- Assignment -
Keep the wording of each record exactly the same when you repeat it, and leave out pictures.

(Saved entries)

# # # # #

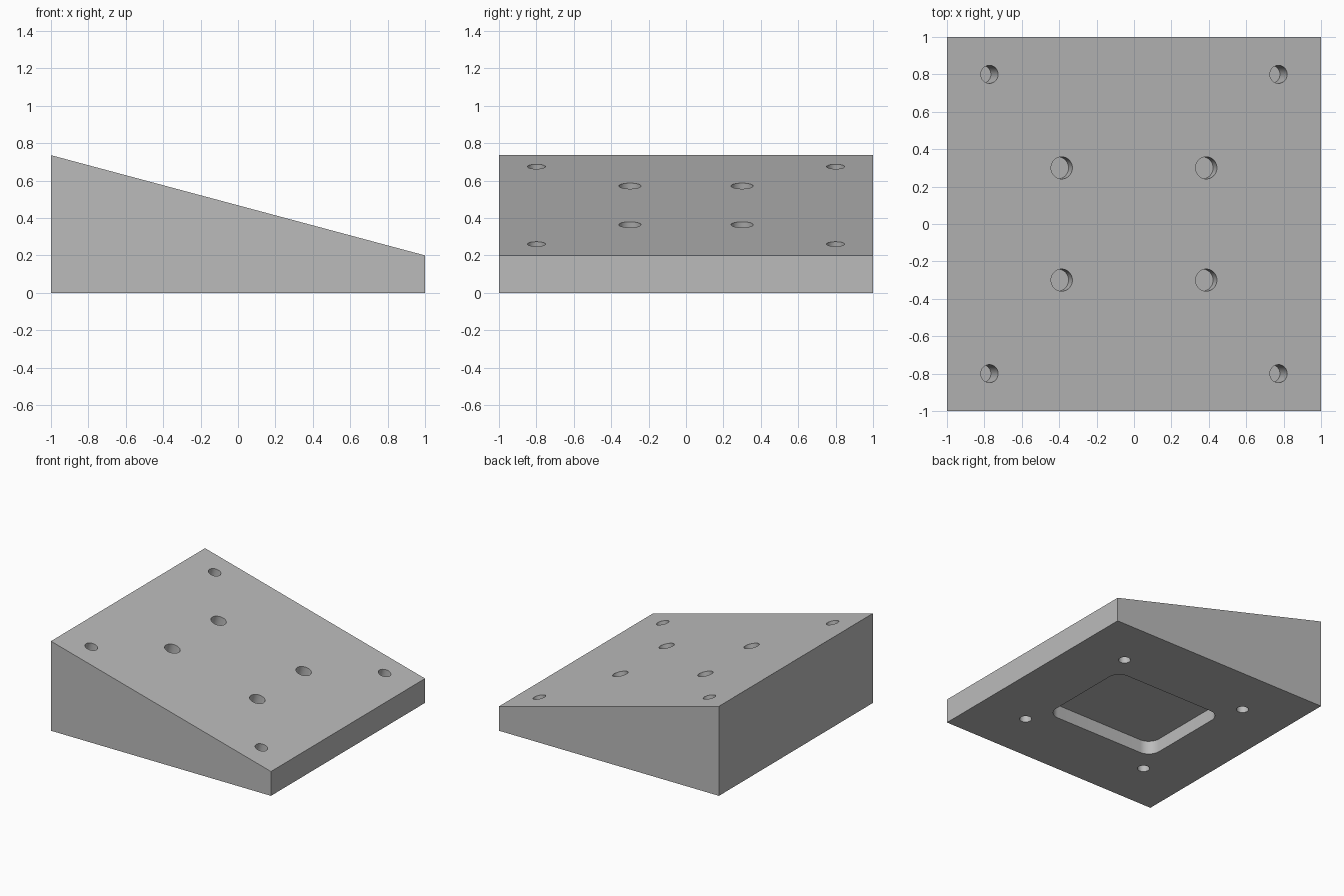
import bpy, bmesh, math
from mathutils import Matrix, Vector

if "Cube" in bpy.data.objects:
    bpy.data.objects.remove(bpy.data.objects["Cube"], do_unlink=True)

TILT = math.radians(15)
LOW = 0.2
HIGH = LOW + 2 * math.tan(TILT)
OVER = 0.1  # how far each cutter sticks out of the surface

grey = bpy.data.materials.new("plain grey")
grey.use_nodes = True
grey.diffuse_color = (0.5, 0.5, 0.5, 1)
grey.node_tree.nodes["Principled BSDF"].inputs["Base Color"].default_value = (0.5, 0.5, 0.5, 1)


def prism(name, profile, vector):
    """Extrude a closed profile along a vector."""
    bm = bmesh.new()
    face = bm.faces.new([bm.verts.new(p) for p in profile])
    out = bmesh.ops.extrude_face_region(bm, geom=[face])
    verts = [g for g in out["geom"] if isinstance(g, bmesh.types.BMVert)]
    bmesh.ops.translate(bm, verts=verts, vec=vector)
    bmesh.ops.recalc_face_normals(bm, faces=bm.faces)
    return finish(name, bm)


def finish(name, bm):
    mesh = bpy.data.meshes.new(name)
    bm.to_mesh(mesh)
    bm.free()
    mesh.materials.append(grey)
    obj = bpy.data.objects.new(name, mesh)
    bpy.context.collection.objects.link(obj)
    return obj


def drill(mouth, outward, radius, depth):
    """Cylinder cutter for a blind hole with its mouth at a surface point."""
    bm = bmesh.new()
    turn = Vector((0, 0, 1)).rotation_difference(outward).to_matrix().to_4x4()
    centre = mouth + outward * (OVER - depth) / 2
    bmesh.ops.create_cone(bm, cap_ends=True, segments=48, radius1=radius, radius2=radius,
                          depth=depth + OVER, matrix=Matrix.Translation(centre) @ turn)
    return finish("hole_cutter", bm)


def rounded_rectangle(a, b, r, z, steps=10):
    points = []
    for i, (sx, sy) in enumerate([(1, 1), (-1, 1), (-1, -1), (1, -1)]):
        for k in range(steps + 1):
            t = (i + k / steps) * math.pi / 2
            points.append((sx * (a - r) + r * math.cos(t), sy * (b - r) + r * math.sin(t), z))
    return points


# Wedge body
wedge = prism("wedge_block", [(-1, -1, 0), (1, -1, 0), (1, -1, LOW), (-1, -1, HIGH)], (0, 2, 0))

# Rounded pocket in the underside
cutters = [prism("pocket_cutter", rounded_rectangle(0.505, 0.41, 0.1, -OVER), (0, 0, OVER + 0.11))]

# Holes square to the slope, and four straight holes underneath
normal = Vector((math.sin(TILT), 0, math.cos(TILT)))
along = Vector((math.cos(TILT), 0, -math.sin(TILT)))
middle = Vector((0, 0, (LOW + HIGH) / 2))
for sx in (-1, 1):
    for sy in (-1, 1):
        for u, y, radius, depth in ((0.8, 0.8, 0.048, 0.15), (0.4, 0.3, 0.059, 0.08)):
            mouth = middle + along * u * sx + Vector((0, y * sy, 0))
            cutters.append(drill(mouth, normal, radius, depth))
        cutters.append(drill(Vector((0.58 * sx, 0.58 * sy, 0)), Vector((0, 0, -1)), 0.045, 0.15))

# Cut everything out of the wedge
bpy.context.view_layer.objects.active = wedge
for cutter in cutters:
    cutter.hide_render = True
    cut = wedge.modifiers.new("cut", "BOOLEAN")
    cut.operation = "DIFFERENCE"
    cut.solver = "EXACT"
    cut.object = cutter
    bpy.ops.object.modifier_apply(modifier=cut.name)
    bpy.data.objects.remove(cutter, do_unlink=True)

# Smooth hole walls, sharp edges
bpy.ops.object.select_all(action="DESELECT")
wedge.select_set(True)
bpy.ops.object.shade_smooth_by_angle(angle=math.radians(30))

# # # # #

- Task solution -
import bpy, bmesh, math
from mathutils import Matrix, Vector

if "Cube" in bpy.data.objects:
    bpy.data.objects.remove(bpy.data.objects["Cube"], do_unlink=True)

TILT = math.radians(15)
LOW = 0.2
HIGH = LOW + 2 * math.tan(TILT)
OVER = 0.1  # how far each cutter sticks out of the surface

grey = bpy.data.materials.new("plain grey")
grey.use_nodes = True
grey.diffuse_color = (0.5, 0.5, 0.5, 1)
grey.node_tree.nodes["Principled BSDF"].inputs["Base Color"].default_value = (0.5, 0.5, 0.5, 1)


def prism(name, profile, vector):
    """Extrude a closed profile along a vector."""
    bm = bmesh.new()
    face = bm.faces.new([bm.verts.new(p) for p in profile])
    out = bmesh.ops.extrude_face_region(bm, geom=[face])
    verts = [g for g in out["geom"] if isinstance(g, bmesh.types.BMVert)]
    bmesh.ops.translate(bm, verts=verts, vec=vector)
    bmesh.ops.recalc_face_normals(bm, faces=bm.faces)
    return finish(name, bm)


def finish(name, bm):
    mesh = bpy.data.meshes.new(name)
    bm.to_mesh(mesh)
    bm.free()
    mesh.materials.append(grey)
    obj = bpy.data.objects.new(name, mesh)
    bpy.context.collection.objects.link(obj)
    return obj


def drill(mouth, outward, radius, depth):
    """Cylinder cutter for a blind hole with its mouth at a surface point."""
    bm = bmesh.new()
    turn = Vector((0, 0, 1)).rotation_difference(outward).to_matrix().to_4x4()
    centre = mouth + outward * (OVER - depth) / 2
    bmesh.ops.create_cone(bm, cap_ends=True, segments=48, radius1=radius, radius2=radius,
                          depth=depth + OVER, matrix=Matrix.Translation(centre) @ turn)
    return finish("hole_cutter", bm)


def rounded_rectangle(a, b, r, z, steps=10):
    points = []
    for i, (sx, sy) in enumerate([(1, 1), (-1, 1), (-1, -1), (1, -1)]):
        for k in range(steps + 1):
            t = (i + k / steps) * math.pi / 2
            points.append((sx * (a - r) + r * math.cos(t), sy * (b - r) + r * math.sin(t), z))
    return points


# Wedge body
wedge = prism("wedge_block", [(-1, -1, 0), (1, -1, 0), (1, -1, LOW), (-1, -1, HIGH)], (0, 2, 0))

# Rounded pocket in the underside
cutters = [prism("pocket_cutter", rounded_rectangle(0.505, 0.41, 0.1, -OVER), (0, 0, OVER + 0.11))]

# Holes square to the slope, and four straight holes underneath
normal = Vector((math.sin(TILT), 0, math.cos(TILT)))
along = Vector((math.cos(TILT), 0, -math.sin(TILT)))
middle = Vector((0, 0, (LOW + HIGH) / 2))
for sx in (-1, 1):
    for sy in (-1, 1):
        for u, y, radius, depth in ((0.8, 0.8, 0.048, 0.15), (0.4, 0.3, 0.059, 0.08)):
            mouth = middle + along * u * sx + Vector((0, y * sy, 0))
            cutters.append(drill(mouth, normal, radius, depth))
        cutters.append(drill(Vector((0.58 * sx, 0.58 * sy, 0)), Vector((0, 0, -1)), 0.045, 0.15))

# Cut everything out of the wedge
bpy.context.view_layer.objects.active = wedge
for cutter in cutters:
    cutter.hide_render = True
    cut = wedge.modifiers.new("cut", "BOOLEAN")
    cut.operation = "DIFFERENCE"
    cut.solver = "EXACT"
    cut.object = cutter
    bpy.ops.object.modifier_apply(modifier=cut.name)
    bpy.data.objects.remove(cutter, do_unlink=True)

# Smooth hole walls, sharp edges
bpy.ops.object.select_all(action="DESELECT")
wedge.select_set(True)
bpy.ops.object.shade_smooth_by_angle(angle=math.radians(30))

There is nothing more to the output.